Saved entries:
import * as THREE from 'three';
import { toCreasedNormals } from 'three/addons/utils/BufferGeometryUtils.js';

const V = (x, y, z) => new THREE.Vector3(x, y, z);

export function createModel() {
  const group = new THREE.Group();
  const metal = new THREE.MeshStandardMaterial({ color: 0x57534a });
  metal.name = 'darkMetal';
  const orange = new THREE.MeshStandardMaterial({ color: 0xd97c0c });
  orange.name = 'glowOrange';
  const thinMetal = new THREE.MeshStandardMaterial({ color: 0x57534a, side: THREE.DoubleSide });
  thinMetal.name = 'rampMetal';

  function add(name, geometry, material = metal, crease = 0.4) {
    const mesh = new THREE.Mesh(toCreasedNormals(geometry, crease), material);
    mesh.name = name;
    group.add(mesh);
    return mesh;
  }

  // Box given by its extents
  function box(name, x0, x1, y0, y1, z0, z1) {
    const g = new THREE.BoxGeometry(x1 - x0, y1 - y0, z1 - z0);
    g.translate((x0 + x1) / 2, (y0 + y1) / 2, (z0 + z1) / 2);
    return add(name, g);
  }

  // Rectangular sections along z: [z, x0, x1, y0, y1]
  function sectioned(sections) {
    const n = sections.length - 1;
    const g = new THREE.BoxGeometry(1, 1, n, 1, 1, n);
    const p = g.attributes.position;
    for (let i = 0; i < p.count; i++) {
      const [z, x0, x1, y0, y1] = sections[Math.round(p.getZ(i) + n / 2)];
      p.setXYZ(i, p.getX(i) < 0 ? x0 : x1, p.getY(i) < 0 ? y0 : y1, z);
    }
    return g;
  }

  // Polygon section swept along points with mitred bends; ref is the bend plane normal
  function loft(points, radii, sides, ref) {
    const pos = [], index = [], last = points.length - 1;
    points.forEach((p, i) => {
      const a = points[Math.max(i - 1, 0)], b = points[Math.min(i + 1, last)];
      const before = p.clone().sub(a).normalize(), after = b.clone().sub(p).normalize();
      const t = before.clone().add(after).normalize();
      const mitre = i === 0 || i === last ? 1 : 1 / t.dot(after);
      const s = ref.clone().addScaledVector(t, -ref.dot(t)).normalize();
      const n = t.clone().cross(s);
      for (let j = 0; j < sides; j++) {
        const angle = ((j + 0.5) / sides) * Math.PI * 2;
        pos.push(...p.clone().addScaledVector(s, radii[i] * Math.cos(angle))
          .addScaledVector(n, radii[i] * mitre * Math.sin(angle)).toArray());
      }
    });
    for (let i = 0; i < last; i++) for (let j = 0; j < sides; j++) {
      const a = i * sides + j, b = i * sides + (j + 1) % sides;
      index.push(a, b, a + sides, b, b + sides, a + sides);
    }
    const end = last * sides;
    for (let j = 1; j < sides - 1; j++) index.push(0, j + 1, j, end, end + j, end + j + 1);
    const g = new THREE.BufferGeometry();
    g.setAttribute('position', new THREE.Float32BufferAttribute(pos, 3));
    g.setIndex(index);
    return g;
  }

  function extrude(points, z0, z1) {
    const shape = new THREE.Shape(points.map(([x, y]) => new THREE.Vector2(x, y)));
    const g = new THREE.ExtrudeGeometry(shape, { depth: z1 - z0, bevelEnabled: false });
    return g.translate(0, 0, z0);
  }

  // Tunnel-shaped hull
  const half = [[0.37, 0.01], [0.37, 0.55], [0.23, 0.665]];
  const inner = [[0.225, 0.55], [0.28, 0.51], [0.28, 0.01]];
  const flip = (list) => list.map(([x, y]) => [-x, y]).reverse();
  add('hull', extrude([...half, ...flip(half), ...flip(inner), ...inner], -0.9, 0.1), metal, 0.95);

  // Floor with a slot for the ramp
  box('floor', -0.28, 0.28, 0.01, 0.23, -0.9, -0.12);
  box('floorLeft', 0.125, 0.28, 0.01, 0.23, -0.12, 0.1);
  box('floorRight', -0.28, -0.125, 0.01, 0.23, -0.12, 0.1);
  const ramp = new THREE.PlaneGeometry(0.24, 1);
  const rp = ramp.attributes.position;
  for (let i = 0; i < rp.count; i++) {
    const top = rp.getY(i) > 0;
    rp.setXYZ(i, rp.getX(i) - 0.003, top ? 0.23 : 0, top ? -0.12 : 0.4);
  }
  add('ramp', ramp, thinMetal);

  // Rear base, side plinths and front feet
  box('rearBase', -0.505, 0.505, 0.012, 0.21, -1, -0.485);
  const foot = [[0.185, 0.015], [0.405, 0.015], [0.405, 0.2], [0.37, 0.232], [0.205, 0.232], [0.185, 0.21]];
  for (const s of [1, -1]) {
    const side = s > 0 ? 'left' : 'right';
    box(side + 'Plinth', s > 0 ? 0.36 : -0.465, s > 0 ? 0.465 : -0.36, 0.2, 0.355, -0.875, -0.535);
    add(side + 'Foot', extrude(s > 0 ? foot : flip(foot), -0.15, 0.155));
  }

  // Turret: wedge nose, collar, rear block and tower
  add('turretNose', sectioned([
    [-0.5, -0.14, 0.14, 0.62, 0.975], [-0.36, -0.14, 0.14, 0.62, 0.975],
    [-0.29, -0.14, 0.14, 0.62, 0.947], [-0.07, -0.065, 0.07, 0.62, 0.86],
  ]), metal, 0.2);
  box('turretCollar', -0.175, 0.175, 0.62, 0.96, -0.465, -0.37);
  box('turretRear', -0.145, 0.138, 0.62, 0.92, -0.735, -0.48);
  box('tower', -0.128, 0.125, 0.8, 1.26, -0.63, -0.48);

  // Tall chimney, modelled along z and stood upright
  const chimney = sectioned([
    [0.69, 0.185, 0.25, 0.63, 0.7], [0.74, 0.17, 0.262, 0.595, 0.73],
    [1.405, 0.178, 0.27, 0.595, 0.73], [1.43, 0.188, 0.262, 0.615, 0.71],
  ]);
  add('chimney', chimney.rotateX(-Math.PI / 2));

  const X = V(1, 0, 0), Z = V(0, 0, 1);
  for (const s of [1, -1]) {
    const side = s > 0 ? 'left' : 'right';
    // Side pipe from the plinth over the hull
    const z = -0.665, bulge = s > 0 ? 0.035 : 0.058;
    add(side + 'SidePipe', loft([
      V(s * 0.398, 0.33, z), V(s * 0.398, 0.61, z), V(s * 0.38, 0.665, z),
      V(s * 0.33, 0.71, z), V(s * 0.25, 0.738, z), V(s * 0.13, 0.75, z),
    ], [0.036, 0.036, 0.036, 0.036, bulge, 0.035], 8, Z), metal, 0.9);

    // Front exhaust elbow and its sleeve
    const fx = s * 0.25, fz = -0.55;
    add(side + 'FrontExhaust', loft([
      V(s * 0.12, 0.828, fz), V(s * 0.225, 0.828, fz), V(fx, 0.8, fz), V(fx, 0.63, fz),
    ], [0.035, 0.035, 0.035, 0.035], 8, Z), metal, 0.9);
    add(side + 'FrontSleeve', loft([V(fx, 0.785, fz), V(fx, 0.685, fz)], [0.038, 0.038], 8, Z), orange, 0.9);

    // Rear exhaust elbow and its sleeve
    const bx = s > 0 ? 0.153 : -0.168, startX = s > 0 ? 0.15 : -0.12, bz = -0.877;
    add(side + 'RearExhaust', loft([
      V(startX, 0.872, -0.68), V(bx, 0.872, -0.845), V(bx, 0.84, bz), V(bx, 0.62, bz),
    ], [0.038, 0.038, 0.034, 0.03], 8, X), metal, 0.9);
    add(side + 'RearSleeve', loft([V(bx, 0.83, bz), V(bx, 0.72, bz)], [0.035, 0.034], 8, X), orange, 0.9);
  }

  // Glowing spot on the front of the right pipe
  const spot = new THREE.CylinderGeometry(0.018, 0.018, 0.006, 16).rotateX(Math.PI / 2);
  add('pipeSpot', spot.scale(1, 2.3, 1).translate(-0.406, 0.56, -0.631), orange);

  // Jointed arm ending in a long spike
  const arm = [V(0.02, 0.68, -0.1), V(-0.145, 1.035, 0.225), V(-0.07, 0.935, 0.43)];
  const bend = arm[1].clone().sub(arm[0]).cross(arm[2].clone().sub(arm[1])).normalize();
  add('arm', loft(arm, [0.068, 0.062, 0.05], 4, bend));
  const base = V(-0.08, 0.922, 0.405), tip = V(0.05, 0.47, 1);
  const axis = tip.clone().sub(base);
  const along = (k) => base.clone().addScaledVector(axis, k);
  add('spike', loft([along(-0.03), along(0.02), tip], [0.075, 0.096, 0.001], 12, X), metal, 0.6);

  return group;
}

Exercise description: Would you retype exactly the lines above, from the line with "box('turretRear', -0.145, 0.138, 0.62, 0.92, -0.735, -0.48);" to the line with "Z), orange, 0.9);", with both end lines kept and nothing more?

Answer box:
  box('turretRear', -0.145, 0.138, 0.62, 0.92, -0.735, -0.48);
  box('tower', -0.128, 0.125, 0.8, 1.26, -0.63, -0.48);

  // Tall chimney, modelled along z and stood upright
  const chimney = sectioned([
    [0.69, 0.185, 0.25, 0.63, 0.7], [0.74, 0.17, 0.262, 0.595, 0.73],
    [1.405, 0.178, 0.27, 0.595, 0.73], [1.43, 0.188, 0.262, 0.615, 0.71],
  ]);
  add('chimney', chimney.rotateX(-Math.PI / 2));

  const X = V(1, 0, 0), Z = V(0, 0, 1);
  for (const s of [1, -1]) {
    const side = s > 0 ? 'left' : 'right';
    // Side pipe from the plinth over the hull
    const z = -0.665, bulge = s > 0 ? 0.035 : 0.058;
    add(side + 'SidePipe', loft([
      V(s * 0.398, 0.33, z), V(s * 0.398, 0.61, z), V(s * 0.38, 0.665, z),
      V(s * 0.33, 0.71, z), V(s * 0.25, 0.738, z), V(s * 0.13, 0.75, z),
    ], [0.036, 0.036, 0.036, 0.036, bulge, 0.035], 8, Z), metal, 0.9);

    // Front exhaust elbow and its sleeve
    const fx = s * 0.25, fz = -0.55;
    add(side + 'FrontExhaust', loft([
      V(s * 0.12, 0.828, fz), V(s * 0.225, 0.828, fz), V(fx, 0.8, fz), V(fx, 0.63, fz),
    ], [0.035, 0.035, 0.035, 0.035], 8, Z), metal, 0.9);
    add(side + 'FrontSleeve', loft([V(fx, 0.785, fz), V(fx, 0.685, fz)], [0.038, 0.038], 8, Z), orange, 0.9);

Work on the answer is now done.